# TASK DIRECTIONS
Lines to be reproduced exactly: the one that holds "bpy.ops.object.select_all(action='DESELECT')" and all those after it through the end of the data. Include no others.

# RECORDS SHOWN
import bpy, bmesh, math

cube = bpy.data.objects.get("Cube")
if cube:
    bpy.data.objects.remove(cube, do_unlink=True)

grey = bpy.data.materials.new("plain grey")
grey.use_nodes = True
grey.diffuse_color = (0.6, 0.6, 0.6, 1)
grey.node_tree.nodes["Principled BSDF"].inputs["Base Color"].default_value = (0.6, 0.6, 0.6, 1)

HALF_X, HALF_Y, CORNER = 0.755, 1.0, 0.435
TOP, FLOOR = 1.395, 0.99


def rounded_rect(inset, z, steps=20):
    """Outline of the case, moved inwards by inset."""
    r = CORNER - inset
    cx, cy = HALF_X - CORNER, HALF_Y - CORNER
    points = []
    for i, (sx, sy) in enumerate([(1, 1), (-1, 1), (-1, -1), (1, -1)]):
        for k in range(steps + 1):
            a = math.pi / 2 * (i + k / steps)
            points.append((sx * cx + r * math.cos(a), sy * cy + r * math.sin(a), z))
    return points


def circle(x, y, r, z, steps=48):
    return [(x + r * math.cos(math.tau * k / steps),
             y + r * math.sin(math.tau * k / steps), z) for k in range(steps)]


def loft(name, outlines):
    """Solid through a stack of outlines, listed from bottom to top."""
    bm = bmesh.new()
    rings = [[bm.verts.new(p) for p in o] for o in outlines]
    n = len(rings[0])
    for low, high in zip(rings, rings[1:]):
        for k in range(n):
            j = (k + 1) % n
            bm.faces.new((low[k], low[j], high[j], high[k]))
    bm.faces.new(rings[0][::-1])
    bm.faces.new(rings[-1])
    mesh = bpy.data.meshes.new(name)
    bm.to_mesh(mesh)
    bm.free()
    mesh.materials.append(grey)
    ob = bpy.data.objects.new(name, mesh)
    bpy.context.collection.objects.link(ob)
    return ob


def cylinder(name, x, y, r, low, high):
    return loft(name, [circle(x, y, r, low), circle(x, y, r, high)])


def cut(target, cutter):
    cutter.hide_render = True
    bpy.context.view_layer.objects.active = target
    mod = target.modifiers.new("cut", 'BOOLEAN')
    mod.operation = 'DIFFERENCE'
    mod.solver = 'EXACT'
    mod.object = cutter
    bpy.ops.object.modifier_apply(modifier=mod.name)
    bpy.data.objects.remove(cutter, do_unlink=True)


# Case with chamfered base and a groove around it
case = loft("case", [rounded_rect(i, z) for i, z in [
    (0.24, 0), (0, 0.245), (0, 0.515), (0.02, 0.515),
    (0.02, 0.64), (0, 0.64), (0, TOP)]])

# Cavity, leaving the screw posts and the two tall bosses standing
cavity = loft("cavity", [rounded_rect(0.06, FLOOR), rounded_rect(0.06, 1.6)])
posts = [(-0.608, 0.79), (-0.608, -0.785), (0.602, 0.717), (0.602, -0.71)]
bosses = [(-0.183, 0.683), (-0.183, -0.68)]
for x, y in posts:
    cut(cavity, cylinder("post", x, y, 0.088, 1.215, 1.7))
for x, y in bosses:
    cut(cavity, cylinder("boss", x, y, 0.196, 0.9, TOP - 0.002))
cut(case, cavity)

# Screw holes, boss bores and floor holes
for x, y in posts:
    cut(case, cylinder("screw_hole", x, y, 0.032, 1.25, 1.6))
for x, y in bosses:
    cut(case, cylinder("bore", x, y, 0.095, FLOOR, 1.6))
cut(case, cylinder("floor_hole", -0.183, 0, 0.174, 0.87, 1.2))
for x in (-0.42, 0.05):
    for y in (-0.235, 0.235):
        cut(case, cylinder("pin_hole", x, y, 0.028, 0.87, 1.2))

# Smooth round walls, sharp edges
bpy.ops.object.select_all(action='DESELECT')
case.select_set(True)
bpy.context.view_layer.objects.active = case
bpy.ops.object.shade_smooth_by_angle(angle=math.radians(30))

# RESULT OF THE EXERCISE
bpy.ops.object.select_all(action='DESELECT')
case.select_set(True)
bpy.context.view_layer.objects.active = case
bpy.ops.object.shade_smooth_by_angle(angle=math.radians(30))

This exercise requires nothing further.